Work order:
Retrieve every line from the records in which the word "segs" occurs.

[Stored data]
# # # # #
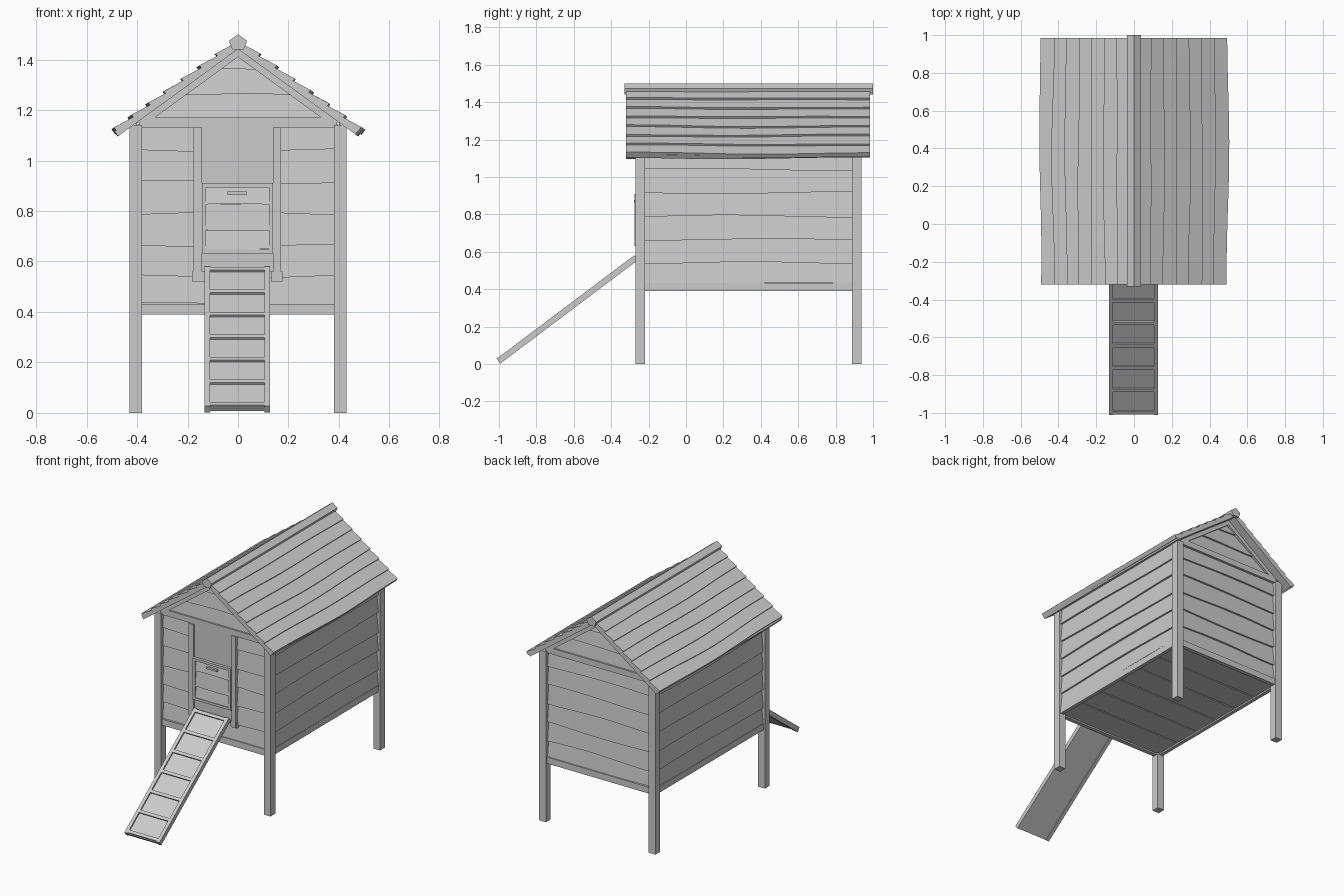
import bpy, bmesh, math, random
from mathutils import Vector

random.seed(4)
cube = bpy.data.objects.get("Cube")
if cube:
    bpy.data.objects.remove(cube)

wood = bpy.data.materials.new("grey wood")
wood.use_nodes = True
GREY = (0.6, 0.6, 0.6, 1)
wood.diffuse_color = GREY
wood.node_tree.nodes["Principled BSDF"].inputs["Base Color"].default_value = GREY

X, Y, Z = Vector((1, 0, 0)), Vector((0, 1, 0)), Vector((0, 0, 1))


def finish(name, bm):
    bmesh.ops.recalc_face_normals(bm, faces=bm.faces)
    mesh = bpy.data.meshes.new(name)
    bm.to_mesh(mesh)
    bm.free()
    mesh.materials.append(wood)
    obj = bpy.data.objects.new(name, mesh)
    bpy.context.collection.objects.link(obj)


def board(name, origin, along, up, out, length, height, thick, top_thick=None,
          wave=0, top_inset=0, segs=1, base=0, sag=None):
    """Long board: thicker lower edge, optional wavy lower edge and slanted ends."""
    top_thick = thick if top_thick is None else top_thick
    origin = Vector(origin)
    phase, freq = random.uniform(0, 6), random.uniform(4, 6)
    bm = bmesh.new()
    rings = []
    for i in range(segs + 1):
        t = i / segs
        low = wave * math.sin(phase + freq * t)
        shift = sag(t) if sag else 0
        ring = []
        for u, v in ((low, base), (low, thick), (height, top_thick), (height, base)):
            s = t * length if u < height else top_inset + t * (length - 2 * top_inset)
            ring.append(bm.verts.new(origin + along * s + up * (u + shift) + out * v))
        rings.append(ring)
    for a, b in zip(rings, rings[1:]):
        for k in range(4):
            bm.faces.new((a[k], a[(k + 1) % 4], b[(k + 1) % 4], b[k]))
    bm.faces.new(rings[0])
    bm.faces.new(rings[-1])
    finish(name, bm)


def box(name, x0, x1, y0, y1, z0, z1):
    board(name, (x0, y0, z0), X, Z, Y, x1 - x0, z1 - z0, y1 - y0)


def prism(name, profile, y0, y1):
    """Extrude an x-z outline along y."""
    bm = bmesh.new()
    face = bm.faces.new([bm.verts.new((x, y0, z)) for x, z in profile])
    new = bmesh.ops.extrude_face_region(bm, geom=[face])["geom"]
    bmesh.ops.translate(bm, vec=(0, y1 - y0, 0),
                        verts=[v for v in new if isinstance(v, bmesh.types.BMVert)])
    finish(name, bm)


# Legs
for side, x in (("left", 0.405), ("right", -0.405)):
    for end, y in (("front", -0.245), ("back", 0.912)):
        box(f"{end}_{side}_leg", x - 0.025, x + 0.025, y - 0.025, y + 0.025, 0, 1.14)

# Solid core of the house with its gables
SLOPE = 0.7265
prism("house_core", [(-0.4, 0.42), (0.4, 0.42), (0.4, 1.14), (0, 1.43), (-0.4, 1.14)],
      -0.235, 0.902)

# Overlapping wall planks
EDGES = (0.43, 0.54, 0.663, 0.79, 0.915, 1.04, 1.15)
for z0, z1 in zip(EDGES, EDGES[1:]):
    style = dict(thick=0.018, top_thick=0.006, wave=0.006, segs=8)
    h = z1 - z0 + 0.004
    for side, sx in (("left", 1), ("right", -1)):
        board(f"{side}_wall_plank", (sx * 0.4, -0.23, z0), Y, Z, X * sx, 1.13, h, **style)
    board("front_wall_plank", (-0.39, -0.235, z0), X, Z, -Y, 0.78, h, **style)
    board("back_wall_plank", (-0.39, 0.902, z0), X, Z, Y, 0.78, h, **style)

# Bottom rails
for side, x in (("left", 0.395), ("right", -0.42)):
    box(f"{side}_bottom_rail", x, x + 0.025, -0.23, 0.9, 0.39, 0.432)
for end, y in (("front", -0.26), ("back", 0.9)):
    box(f"{end}_bottom_rail", -0.39, 0.39, y, y + 0.028, 0.39, 0.432)

# Floor boards
for i in range(6):
    step = 1.13 / 6
    y = -0.232 + i * step
    box("floor_board", -0.397, 0.397, y, y + step - 0.008, 0.4, 0.425)

# Gable planks, beam and sloping trim
for end, y, out in (("front", -0.235, -Y), ("back", 0.902, Y)):
    for z0, z1 in ((1.16, 1.262), (1.262, 1.362), (1.362, 1.425)):
        half = (1.43 - z0) / SLOPE
        board(f"{end}_gable_plank", (-half, y, z0), X, Z, out, 2 * half, z1 - z0,
              0.016, 0.005, wave=0.003, top_inset=(z1 - z0) / SLOPE, segs=6)
    board(f"{end}_gable_beam", (-0.39, y, 1.13), X, Z, out, 0.78, 0.04, 0.026)
    y0, y1 = sorted((y, y + out.y * 0.026))
    for side, sx in (("left", 1), ("right", -1)):
        prism(f"{end}_{side}_gable_trim",
              [(0, 1.442), (sx * 0.4, 1.151), (sx * 0.36, 1.148), (0, 1.41)], y0, y1)

# Roof decks and lapped, gently sagging roof planks
ang = math.atan(SLOPE)
LEN = 0.47 / math.cos(ang)
PLANKS = 7
for side, sx in (("left", 1), ("right", -1)):
    up = Vector((-sx * math.cos(ang), 0, math.sin(ang)))
    out = Vector((sx * math.sin(ang), 0, math.cos(ang)))
    eave = Vector((sx * 0.47, -0.32, 1.1))
    board(f"{side}_roof_deck", eave, Y, up, out, 1.305, LEN, 0.024, wave=0.008, segs=12)
    for k in range(PLANKS):
        step = LEN / PLANKS
        sag = lambda t, k=k: -0.012 * math.sin(math.pi * t) ** 2 * math.sin(2.5 * t + k * 0.25)
        board(f"{side}_roof_plank", eave + up * k * step, Y, up, out, 1.305,
              step + 0.012, 0.038, 0.025, wave=0.004, segs=12, base=0.012, sag=sag)

# Ridge beam
prism("ridge_beam", [(-0.022, 1.44), (0.022, 1.44), (0.036, 1.474), (0, 1.5), (-0.036, 1.474)],
      -0.33, 1.0)

# Doorway posts with feet, panel above the door
for side, x0, x1 in (("left", 0.138, 0.17), ("right", -0.178, -0.143)):
    box(f"{side}_door_post", x0, x1, -0.268, -0.23, 0.52, 1.13)
box("left_post_foot", 0.13, 0.176, -0.266, -0.23, 0.52, 0.56)
box("right_post_foot", -0.182, -0.13, -0.266, -0.23, 0.52, 0.56)
box("upper_door_panel", -0.143, 0.138, -0.256, -0.23, 0.9, 1.13)
box("door_sill", -0.143, 0.138, -0.258, -0.23, 0.56, 0.632)

# Sliding door: frame, planks and handle
for x in (-0.143, 0.122):
    box("door_stile", x, x + 0.016, -0.275, -0.24, 0.632, 0.91)
for z in (0.632, 0.894):
    box("door_rail", -0.127, 0.122, -0.275, -0.24, z, z + 0.016)
for z0, z1 in ((0.648, 0.722), (0.722, 0.828), (0.828, 0.894)):
    board("door_plank", (-0.127, -0.24, z0), X, Z, -Y, 0.249, z1 - z0, 0.031, 0.02,
          wave=0.002, segs=3)
box("door_handle", -0.042, 0.036, -0.278, -0.255, 0.864, 0.877)

# Ramp: base board, side rails and rungs
foot, head = Vector((0, -1.0, 0.012)), Vector((0, -0.265, 0.565))
run = (head - foot).normalized()
normal = X.cross(run)
length = (head - foot).length
box_up = dict(along=run, up=X, out=normal, length=length)
board("ramp_base", foot - X * 0.112, height=0.22, thick=0.01, base=-0.006, **box_up)
for side, x in (("left", 0.105), ("right", -0.132)):
    board(f"ramp_{side}_rail", foot + X * x, height=0.022, thick=0.02, base=-0.012, **box_up)
for i in range(7):
    at = foot + run * (0.005 + i * (length - 0.03) / 6) - X * 0.112
    board("ramp_rung", at, X, run, normal, 0.22, 0.02, 0.02)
# # # # #
Task answer:
          wave=0, top_inset=0, segs=1, base=0, sag=None):
    for i in range(segs + 1):
        t = i / segs
    style = dict(thick=0.018, top_thick=0.006, wave=0.006, segs=8)
              0.016, 0.005, wave=0.003, top_inset=(z1 - z0) / SLOPE, segs=6)
    board(f"{side}_roof_deck", eave, Y, up, out, 1.305, LEN, 0.024, wave=0.008, segs=12)
              step + 0.012, 0.038, 0.025, wave=0.004, segs=12, base=0.012, sag=sag)
          wave=0.002, segs=3)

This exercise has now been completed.